To talk of the habits of bamboos, and of the management of bamboo plants, has little meaning and is of no practical use. Each species has its own peculiarities and its own requirerments...and without a reliable guide, the study of bamboos...would be hopeless.
Brandis (1899)

We became interested in bamboo in 1980 after reading an article about Bamboo in National Geographic. That interest has led to the establishment of our bamboo farm and nursery, MidAtlantic Bamboo. Our knowledge is very limited but we have put together some of the more interesting facts about bamboo which we are passing on in the following articles. We have tried to avoid using technical terms and names whenever possible.

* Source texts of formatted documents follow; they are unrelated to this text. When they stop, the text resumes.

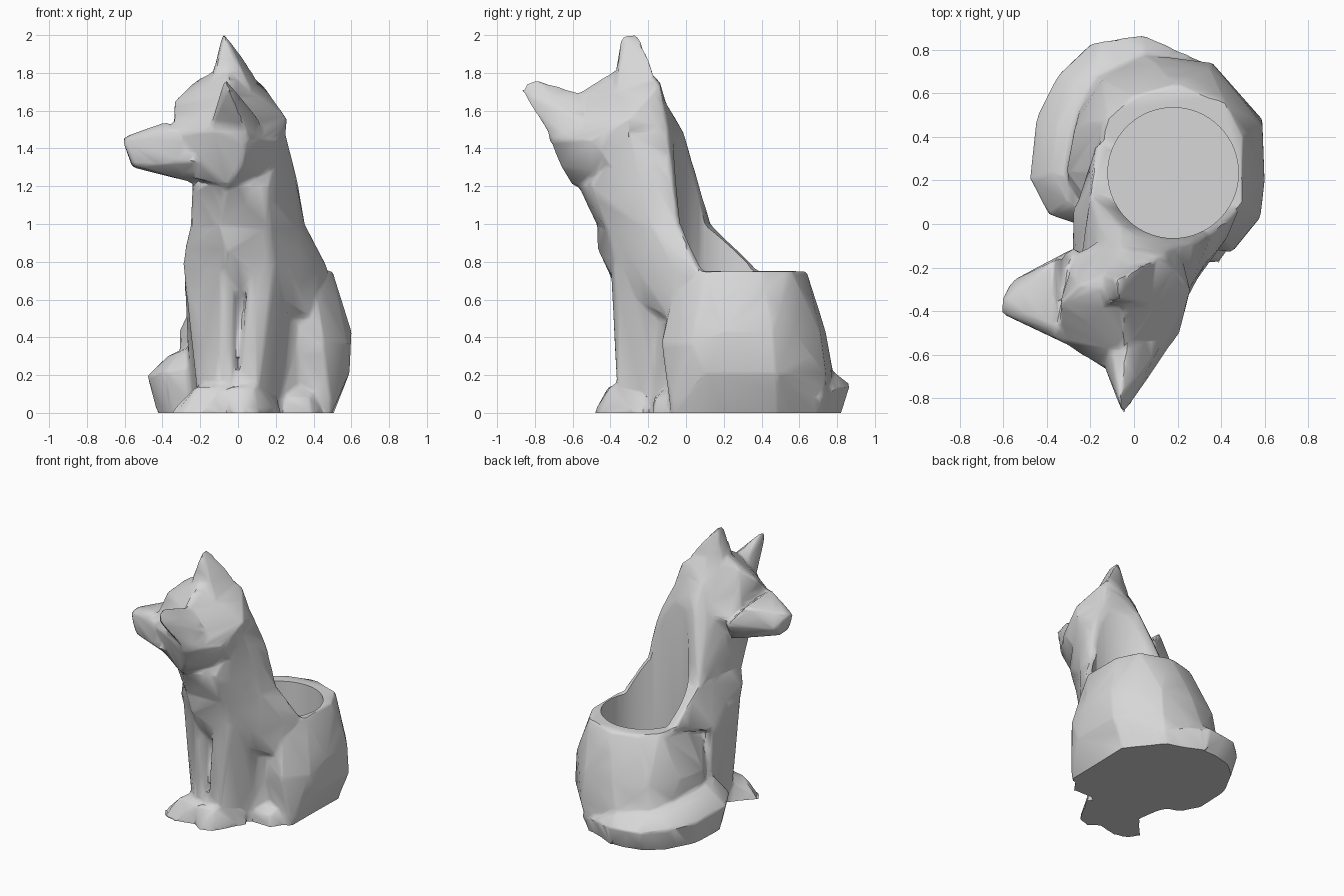
import bpy
import bmesh
from math import radians
from mathutils import Vector

default_cube = bpy.data.objects.get("Cube")
if default_cube:
    bpy.data.objects.remove(default_cube, do_unlink=True)

CLAY = (0.68, 0.68, 0.68, 1.0)
clay = bpy.data.materials.new("clay grey")
clay.use_nodes = True
clay.diffuse_color = CLAY
clay.node_tree.nodes["Principled BSDF"].inputs["Base Color"].default_value = CLAY


def faceted(name, *groups):
    """Make one object from the convex hull of each group of points, in hundredths."""
    bm = bmesh.new()
    for group in groups:
        verts = [bm.verts.new(Vector(point) / 100) for point in group]
        result = bmesh.ops.convex_hull(bm, input=verts)
        loose = {item for key in ("geom_interior", "geom_unused")
                 for item in result[key] if isinstance(item, bmesh.types.BMVert)}
        bmesh.ops.delete(bm, geom=list(loose), context="VERTS")
    bmesh.ops.recalc_face_normals(bm, faces=bm.faces[:])
    mesh = bpy.data.meshes.new(name)
    bm.to_mesh(mesh)
    bm.free()
    mesh.materials.append(clay)
    obj = bpy.data.objects.new(name, mesh)
    bpy.context.collection.objects.link(obj)
    return obj


def at_height(z, *points):
    return [(x, y, z) for x, y in points]


# Rounded rump with a flat rim around the pot
body = faceted(
    "body",
    at_height(75, (50, 40), (50, 10), (42, 56), (20, 64), (0, 59),
              (-13, 48), (-16, 25), (40, -4), (-10, -5))
    + at_height(43, (60, 20), (59, 46), (50, 57), (35, 71), (10, 74),
                (-15, 66), (-27, 45), (-31, 24))
    + at_height(37, (45, -13), (58, 3))
    + at_height(21, (59, 10), (59, 48), (36, 74), (5, 78))
    + at_height(0, (49, -8), (50, 48), (30, 73), (-20, 70), (-30, 30), (-25, 0)),
)

# Belly joining the rump to the front legs
belly = faceted(
    "belly",
    at_height(0, (-20, -20), (-25, 10), (-2, -32), (20, -20), (40, 0))
    + at_height(70, (-28, -12), (-28, 8), (1, -33), (28, -15), (42, -2)),
)

# Chest and shoulders sweeping back to the rim
chest = faceted(
    "chest",
    at_height(99, (36, -4), (33, -18), (17, -42), (-10, -47),
              (-25, -30), (-23, 0), (-20, 14))
    + at_height(87, (-6, -47), (-28, -28))
    + at_height(76, (48, 6), (43, -6), (-17, 38))
    + at_height(64, (17, -34), (-4, -36), (-28, -20), (-28, 4))
    + at_height(50, (40, -8), (25, -14)),
)

# Neck
neck = faceted(
    "neck",
    at_height(97, (36, -4), (33, -18), (17, -42), (-10, -46), (-25, -30), (-20, 14))
    + at_height(120, (32, -7), (28, -24), (16, -50), (-6, -57), (-24, -42), (-24, -14))
    + at_height(132, (-16, 0), (29, -8))
    + at_height(148, (25, -30), (22, -10), (-6, -1), (-18, -16))
    + at_height(168, (12, -13), (-6, -13)),
)

# Head turned to its right and tilted
head = faceted(
    "head",
    [(26, -30, 156), (21, -50, 144), (13, -14, 174), (5, -14, 176),
     (-25, -28, 174), (-13, -30, 181), (-34, -36, 165), (-34, -54, 147),
     (-13, -67, 150), (5, -73, 146), (2, -66, 130), (-4, -57, 169),
     (-5, -40, 180), (-4, -20, 181), (-28, -48, 125), (-27, -14, 140),
     (-25, -20, 126), (-5, -60, 120), (22, -35, 126), (20, -8, 145),
     (-10, -5, 145)],
)
muzzle = faceted(
    "muzzle",
    [(-61, -35, 146), (-61, -41, 144), (-56, -43, 131), (-56, -33, 130),
     (-56, -26, 137), (-37, -17, 152), (-38, -47, 154), (-33, -54, 150),
     (-23, -59, 133), (-26, -10, 138), (-26, -18, 125), (-24, -45, 122)],
)
right_ear = faceted(
    "right_ear",
    [(-5, -88, 172), (-7, -81, 177), (-15, -62, 150), (6, -72, 146),
     (-10, -60, 166), (-2, -55, 169), (12, -56, 154)],
)
left_ear = faceted(
    "left_ear",
    [(-8, -26, 201), (-7, -34, 200), (-14, -38, 176), (-14, -22, 176),
     (4, -19, 186), (10, -38, 165), (14, -14, 170)],
)

# Front legs and paws
right_leg = faceted(
    "right_front_leg",
    at_height(80, (-29, -24), (-8, -40), (-28, -10))
    + at_height(62, (-27, -22), (-11, -36), (-2, -37), (-27, -8), (2, -25))
    + at_height(6, (-21, -25), (-21, -14), (-10, -36), (-2, -36), (0, -18)),
)
left_leg = faceted(
    "left_front_leg",
    at_height(80, (8, -40), (18, -38), (29, -14))
    + at_height(62, (4, -37), (18, -36), (27, -22), (28, -12))
    + at_height(6, (0, -36), (10, -36), (23, -16), (0, -18)),
)
right_paw = faceted(
    "right_front_paw",
    at_height(0, (-36, -36), (-31, -44), (-20, -47), (-6, -43), (-20, -18), (0, -25))
    + at_height(14, (-22, -37), (-7, -40), (-20, -25)),
)
left_paw = faceted(
    "left_front_paw",
    at_height(0, (-8, -42), (2, -49), (11, -45), (24, -22), (0, -18))
    + at_height(14, (-4, -41), (9, -40), (18, -22)),
)
hind_paw = faceted(
    "left_hind_paw",
    at_height(0, (23, -17), (39, -18), (46, -8), (25, 5))
    + at_height(8, (27, -17), (38, -16))
    + at_height(14, (30, -10), (42, 0)),
)

# Tail wrapped around the right side, one hull per bend
centre = Vector((5, 35))
bends = [(37, 72, 14), (20, 80, 20), (4, 87, 23), (-20, 83, 23), (-34, 70, 25),
         (-45, 49, 27), (-48, 21, 30), (-39, 4, 33), (-26, 0, 36)]


def tail_section(x, y, height):
    """Bottom, outer edge, ridge and hidden inner edge of the tail."""
    outer = Vector((x, y))
    profile = ((0.1, 0), (0, 0.65 * height), (0.2, height),
               (0.45, height + 4), (0.45, 0))
    return [(*outer.lerp(centre, inset), z) for inset, z in profile]


sections = [tail_section(*bend) for bend in bends]
tail = faceted("tail", *[a + b for a, b in zip(sections, sections[1:])])

# Fuse the parts into one softened, faceted skin
bpy.ops.object.select_all(action="DESELECT")
for part in (body, belly, chest, neck, head, muzzle, right_ear, left_ear, right_leg,
             left_leg, right_paw, left_paw, hind_paw, tail):
    part.select_set(True)
bpy.context.view_layer.objects.active = body
bpy.ops.object.join()
body.name = "fox_planter"

remesh = body.modifiers.new("fuse", "REMESH")
remesh.mode = "VOXEL"
remesh.voxel_size = 0.015
soften = body.modifiers.new("soften", "SMOOTH")
soften.iterations = 4
reduce = body.modifiers.new("facets", "DECIMATE")
reduce.ratio = 0.03
for modifier in (remesh, soften, reduce):
    bpy.ops.object.modifier_apply(modifier=modifier.name)

# Flat base
for vertex in body.data.vertices:
    if vertex.co.z < 0.025:
        vertex.co.z = 0

# Round pot hollowed out of the back
bpy.ops.mesh.primitive_cylinder_add(
    vertices=64, radius=0.3, depth=1.5, location=(0.18, 0.235, 0.46 + 0.75))
cutter = bpy.context.object
cutter.name = "pot_cutter"
cutter.hide_render = True
cutter.data.materials.append(clay)
bpy.ops.object.select_all(action="DESELECT")
body.select_set(True)
bpy.context.view_layer.objects.active = body
cut = body.modifiers.new("pot", "BOOLEAN")
cut.operation = "DIFFERENCE"
cut.solver = "EXACT"
cut.object = cutter
bpy.ops.object.modifier_apply(modifier=cut.name)
bpy.data.objects.remove(cutter, do_unlink=True)

# Smooth the shallow facets and keep the strong edges
bpy.ops.object.shade_smooth_by_angle(angle=radians(40))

Even though it doesn't look like it, bamboo is a grass. Bamboo is a member of the bambusoideae, a subfamily of the grasses. For centuries bamboo has been used in fishing, papermaking, landscape gardening, handicrafts, fine arts, food, fodder, building, weapons and hundreds of other things. Some cultures are based on bamboo; the shoots provide a large portion of their food and the culms are used for building housing and for making products that are sold as their only form of income. Bamboo has long been used in handicrafts and as the raw material for thousands of objects used in daily life and in the pursuit of a livelihood. The qualities of bamboo have been, and are, celebrated in paintings, drawings and verse.

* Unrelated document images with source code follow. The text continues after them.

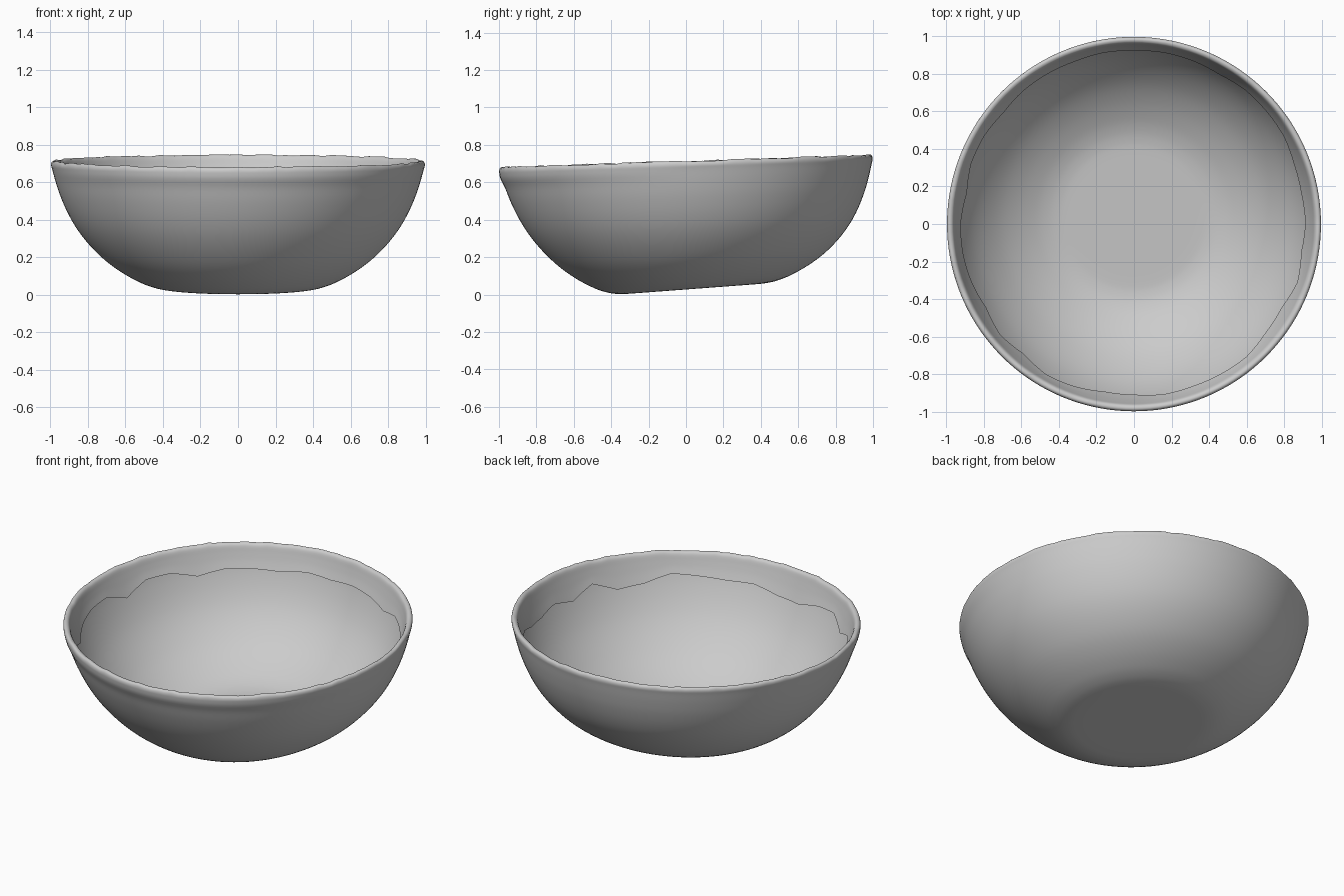
import bpy, bmesh, math, random

cube = bpy.data.objects.get("Cube")
if cube:
    bpy.data.objects.remove(cube, do_unlink=True)

random.seed(4)
SEG = 144

grey = bpy.data.materials.new("stone grey")
grey.use_nodes = True
grey.diffuse_color = (0.6, 0.6, 0.6, 1)
grey.node_tree.nodes["Principled BSDF"].inputs["Base Color"].default_value = (0.6, 0.6, 0.6, 1)


def lean(x, y, z):
    """Tilt the foot more than the rim, and push the foot slightly backwards."""
    t = min(max((z - 0.031) / 0.68, 0), 1)
    slope = 0.033 + 0.042 * (1 - t) ** 4
    return x, y + 0.037 * (1 - t), z + slope * y


def smooth_profile(points, steps=4):
    """Catmull-Rom through the profile points."""
    out = []
    for i in range(len(points) - 1):
        p = [points[max(i - 1, 0)], points[i], points[i + 1], points[min(i + 2, len(points) - 1)]]
        for s in range(steps):
            t = s / steps
            out.append(tuple(0.5 * (2 * b + (c - a) * t + (2 * a - 5 * b + 4 * c - d) * t * t
                                    + (3 * b - a - 3 * c + d) * t ** 3)
                             for a, b, c, d in zip(*p)))
    return out + [points[-1]]


# Uneven rim height, and a zigzag depth for the torn edge inside the rim
chips = [random.uniform(-0.005, 0.003) for _ in range(SEG)]
teeth = [random.uniform(-0.03, 0.035) for _ in range(SEG // 4)]
torn = [teeth[k // 4] + (teeth[(k // 4 + 1) % len(teeth)] - teeth[k // 4]) * (k % 4) / 4
        for k in range(SEG)]


def roughen(r, z, k, folded):
    """Chip the rim, fill out the lip at the front, tear the folded edge."""
    front = max(0, -math.sin(2 * math.pi * k / SEG))
    dz = chips[k] * max(0, (z - 0.68) / 0.034)
    if folded:
        pull = torn[k] * min(max((0.68 - z) / 0.12, 0), 1)
        return r + 0.33 * pull + 0.012 * front * (0.714 - z) / 0.15, z + dz + pull
    return r + 0.009 * front * math.exp(-((z - 0.655) / 0.035) ** 2), z + dz


# Thin shell from the foot up to the rim, then folded over and down inside
profile = smooth_profile([(0, 0.03), (0.2, 0.03), (0.35, 0.03), (0.41, 0.034), (0.465, 0.046),
                          (0.53, 0.071), (0.62, 0.12), (0.71, 0.185), (0.79, 0.263),
                          (0.855, 0.345), (0.905, 0.43), (0.945, 0.52), (0.972, 0.60),
                          (0.99, 0.665), (0.997, 0.692), (0.993, 0.709), (0.98, 0.714),
                          (0.964, 0.702), (0.95, 0.66), (0.933, 0.61), (0.913, 0.56)])
top = max(range(len(profile)), key=lambda i: profile[i][1])

bm = bmesh.new()
centre = bm.verts.new(lean(0, 0, profile[0][1]))
rings = []
for i, (r, z) in enumerate(profile[1:], 1):
    ring = []
    for k in range(SEG):
        a = 2 * math.pi * k / SEG
        rr, zz = roughen(r, z, k, i > top)
        ring.append(bm.verts.new(lean(rr * math.cos(a), rr * math.sin(a), zz)))
    rings.append(ring)
for k in range(SEG):
    n = (k + 1) % SEG
    bm.faces.new((centre, rings[0][n], rings[0][k]))
    for lo, hi in zip(rings, rings[1:]):
        bm.faces.new((lo[k], lo[n], hi[n], hi[k]))

mesh = bpy.data.meshes.new("bowl_shell")
bm.to_mesh(mesh)
bm.free()
mesh.materials.append(grey)
bowl = bpy.data.objects.new("bowl_shell", mesh)
bpy.context.collection.objects.link(bowl)
bpy.ops.object.select_all(action="DESELECT")
bowl.select_set(True)
bpy.context.view_layer.objects.active = bowl
bpy.ops.object.shade_smooth_by_angle(angle=math.radians(40))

For centuries the Chinese have known the benefits of using bamboo for paper. The pulp of bamboo is well suited to making fine papers of many varieties and adaptations. Bambusa vulgaris and Melocanna baccifera rank very high in performance, both in the field and mill though most papers come from other species because of larger and more accessible stands. Two of such varieties are Dendrocalamus strictus and Bambusa arundinacea. In India bamboo pulp is blended with shorter weaker pulps for making wrappings and fine papers. High-grade bamboo pulp can be, and is, used in its pure state for making coated and uncoated book and magazine papers. The high length to diameter ratio of bamboo pulps gives it a special versatility in the paper making process.

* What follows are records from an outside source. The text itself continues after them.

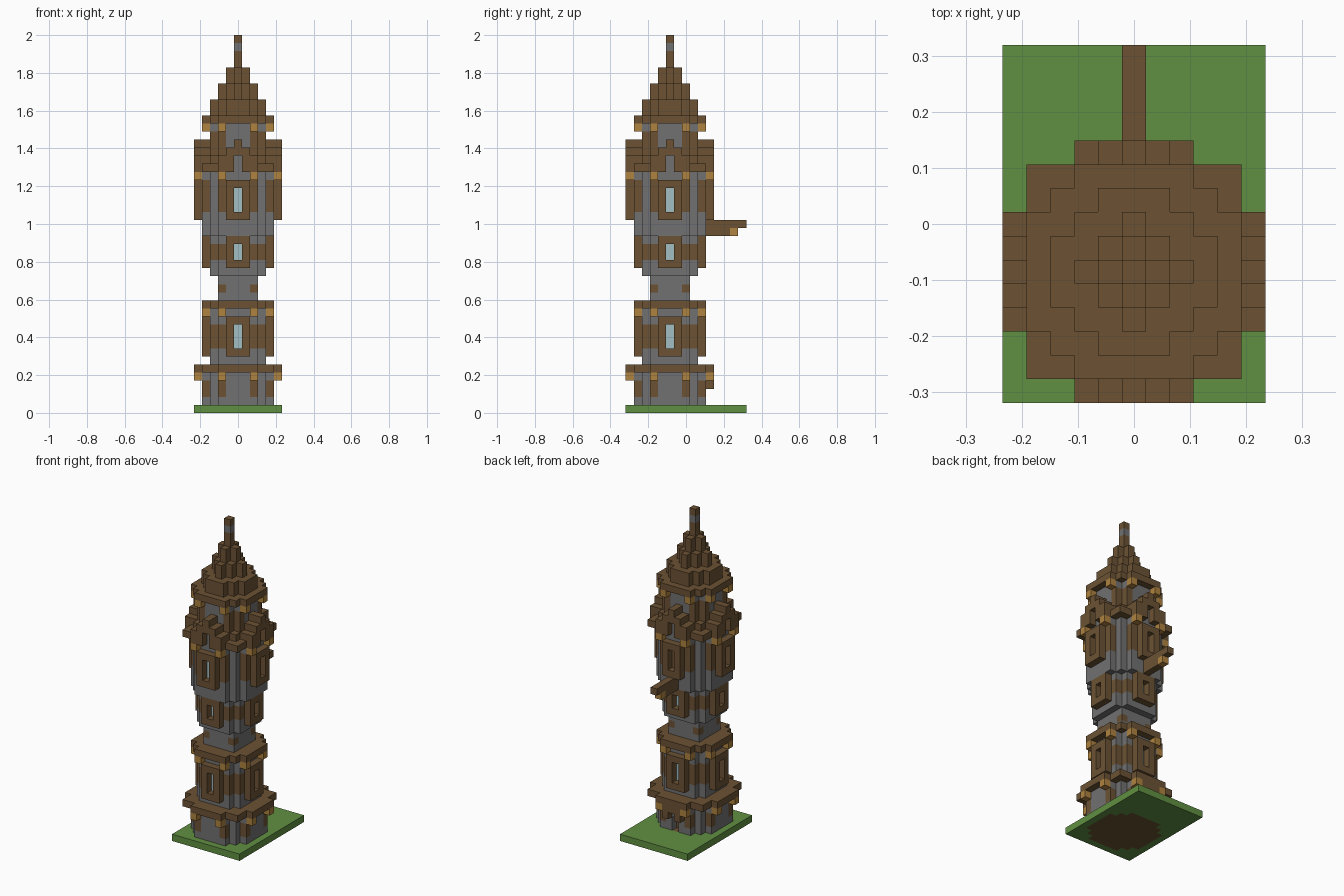
import bpy
import bmesh
from mathutils import Vector

U = 2 / 47          # block size
CY = -2             # tower axis, in blocks, along y

if "Cube" in bpy.data.objects:
    bpy.data.objects.remove(bpy.data.objects["Cube"], do_unlink=True)

COLOURS = {
    "timber_brown": (0.15, 0.085, 0.034),
    "stone_grey": (0.165, 0.165, 0.168),
    "lantern_orange": (0.43, 0.225, 0.05),
    "window_glass": (0.36, 0.52, 0.55),
    "grass_green": (0.12, 0.28, 0.054),
}
BROWN, GREY, ORANGE, GLASS, GREEN = range(5)
materials = []
for name, rgb in COLOURS.items():
    m = bpy.data.materials.new(name)
    m.use_nodes = True
    m.diffuse_color = (*rgb, 1)
    bsdf = m.node_tree.nodes["Principled BSDF"]
    bsdf.inputs["Base Color"].default_value = (*rgb, 1)
    bsdf.inputs["Roughness"].default_value = 0.9
    materials.append(m)

cells = {}          # (x, y, z) -> (part, colour)


def put(part, colour, plan, z0, z1):
    """Fill a plan of (x, y) blocks on layers z0..z1; later calls replace earlier ones."""
    for x, y in plan:
        for z in range(z0, z1 + 1):
            cells[x, y + CY, z] = (part, colour)


def carve(plan, z0, z1):
    for x, y in plan:
        for z in range(z0, z1 + 1):
            cells.pop((x, y + CY, z), None)


def rect(a, b):
    return {(x, y) for x in range(-a, a + 1) for y in range(-b, b + 1)}


def cross(square, arm, half):
    """A square plan with an arm of the given half width on each side."""
    return rect(square, square) | rect(arm, half) | rect(half, arm)


def around(*points):
    """Repeat points on all four sides with mirroring."""
    return {p for a, b in points for s in (-1, 1) for t in (-1, 1)
            for p in ((s * a, t * b), (t * b, s * a))}


SMALL = cross(2, 3, 2)      # narrow storey
MEDIUM = cross(3, 4, 2)     # wide storey
LARGE = cross(4, 5, 2)      # wide eaves


def windows(part, reach, z0, z1):
    """Projecting frames on the four sides with recessed glass."""
    put(part + "_frames", BROWN, around((0, reach), (1, reach)), z0, z1)
    carve(around((0, reach)), z0 + 1, z1 - 1)
    put(part + "_glass", GLASS, around((0, reach - 1)), z0 + 1, z1 - 1)


# Ground plate with the foundation set in it
put("ground", GREEN, {(x, y) for x in range(-5, 6) for y in range(-5, 10)}, 0, 0)
put("foundation", BROWN, MEDIUM, 0, 0)

# Base storey and eaves
put("base_walls", GREY, MEDIUM, 1, 4)
put("base_posts", BROWN, around((2, 4)), 2, 3)
put("base_lanterns", ORANGE, around((2, 5)), 4, 4)
put("base_eaves", BROWN, LARGE, 5, 5)

# Rear doorway
put("door_hood", BROWN, {(-1, 5), (0, 5), (1, 5)}, 4, 4)
put("door_hood", BROWN, {(-1, 5), (1, 5)}, 3, 3)
carve({(0, 4)}, 1, 2)
put("door", BROWN, {(0, 3)}, 1, 2)

# Lower storey
put("lower_walls", GREY, SMALL, 6, 12)
put("lower_posts", BROWN, around((2, 3)), 8, 10)
windows("lower_window", 4, 7, 11)
put("lower_lanterns", ORANGE, around((2, 4)), 12, 12)
put("lower_eaves", BROWN, MEDIUM, 13, 13)

# Neck
put("neck", GREY, rect(2, 2), 14, 16)
put("neck_studs", BROWN, around((2, 2)), 15, 15)

# Middle storey
put("middle_walls", GREY, SMALL, 17, 21)
put("middle_posts", BROWN, around((2, 3)), 19, 20)
windows("middle_window", 4, 18, 21)

# Upper storey
put("upper_walls", GREY, MEDIUM, 22, 29)
put("upper_posts", BROWN, around((2, 4)), 25, 28)
windows("upper_window", 5, 24, 28)
put("rear_shutter", BROWN, {(0, 4)}, 25, 27)
put("upper_lanterns", ORANGE, around((2, 5)), 29, 29)
put("upper_eaves", BROWN, LARGE, 30, 30)
put("upper_eaves_step", BROWN, MEDIUM, 31, 31)

# Rear hoist beam with a hanging lantern
put("hoist_beam", BROWN, {(0, y) for y in range(5, 10)}, 23, 23)
put("hoist_beam", BROWN, {(0, y) for y in range(5, 8)}, 22, 22)
put("hoist_lantern", ORANGE, {(0, 8)}, 22, 22)

# Gable dormers on the four sides
for half, z in ((2, 31), (1, 32), (0, 33)):
    put("dormers", BROWN, around(*[(i, j) for i in range(half + 1) for j in (4, 5)]), z, z)
carve(around((0, 5)), 30, 31)
put("dormer_infill", GREY, around((0, 4)), 30, 31)

# Belfry
put("belfry_walls", GREY, SMALL, 32, 35)
put("belfry_posts", BROWN, around((2, 3)), 32, 34)
put("belfry_lanterns", ORANGE, around((2, 4)), 35, 35)

# Stepped spire
put("spire", BROWN, MEDIUM, 36, 36)
put("spire", BROWN, cross(2, 3, 1), 37, 38)
put("spire", BROWN, cross(1, 2, 0), 39, 40)
put("spire", BROWN, cross(0, 1, 0), 41, 42)
put("finial", BROWN, {(0, 0)}, 43, 46)
put("finial_band", GREY, {(0, 0)}, 45, 45)

# Turn the blocks of each part into one mesh, keeping only exposed faces
AXES = [Vector(a) for a in ((1, 0, 0), (0, 1, 0), (0, 0, 1))]
meshes = {}
for cell, (part, colour) in cells.items():
    bm = meshes.setdefault(part, bmesh.new()) if part not in meshes else meshes[part]
    centre = Vector(cell) + Vector((0, 0, 0.5))
    for k, axis in enumerate(AXES):
        for sign in (-1, 1):
            n = axis * sign
            if tuple(int(c) for c in Vector(cell) + n) in cells:
                continue
            a = AXES[(k + 1) % 3] / 2
            b = AXES[(k + 2) % 3] / 2 * sign
            corners = (-a - b, a - b, a + b, -a + b)
            face = bm.faces.new([bm.verts.new((centre + n / 2 + c) * U) for c in corners])
            face.material_index = colour

for part, bm in meshes.items():
    if not bm.faces:
        bm.free()
        continue
    bmesh.ops.remove_doubles(bm, verts=bm.verts, dist=U / 100)
    bmesh.ops.dissolve_limit(bm, angle_limit=0.01, verts=bm.verts, edges=bm.edges,
                             delimit={'MATERIAL'})
    mesh = bpy.data.meshes.new(part)
    used = sorted({f.material_index for f in bm.faces})
    for f in bm.faces:
        f.material_index = used.index(f.material_index)
    for index in used:
        mesh.materials.append(materials[index])
    bm.to_mesh(mesh)
    bm.free()
    bpy.context.scene.collection.objects.link(bpy.data.objects.new(part, mesh))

Through research and invention many modern uses have been developed for bamboo. Tabasheer, microscopically fine-grained amorphous silica, is found within the culms of many tropical varieties. Its properties make it extremely useful as a catalyst in many chemical reactions. The chemical composition of the crystalline white powder produced on the outer surface of many bamboos is related to the female sex hormone. Diesel fuel has been made from distilling bamboo culms. Bamboo shoots provide a source for nuclease, deaminase enzymes as well as enzymes to dissolve fibrin and one capable of hydrolyzing salicin. The juice of bamboo shoots is a source for L-xylose and Glucuronic acid in a crystalline state. In medicine an extract of bamboo shoots has superior performance over conventional media for the culture of certain pathogenic bacteria.

Dried mature bamboo leaves are used to deodorize fish oils and the foliage of bamboo has long been used as forage. The USDA in conjunction with other Federal and North Carolina agencies conducted a 14-year study on the use of bamboo as a primary browse for beef cattle with good results.

Young shoots of many tropical species of bamboo contain lethal amounts of cyanogens. Fortunately the digestive processes of herbivores destroy the poison. Young cattle in India have been known to die from eating freely on the young shoots. Boiling the shoots totally drives off the volatile cyanogens eliminating the risk to man in eating the cooked shoots.
Sources: Encyclopedia Britannica, The Bamboos by F. A. McClure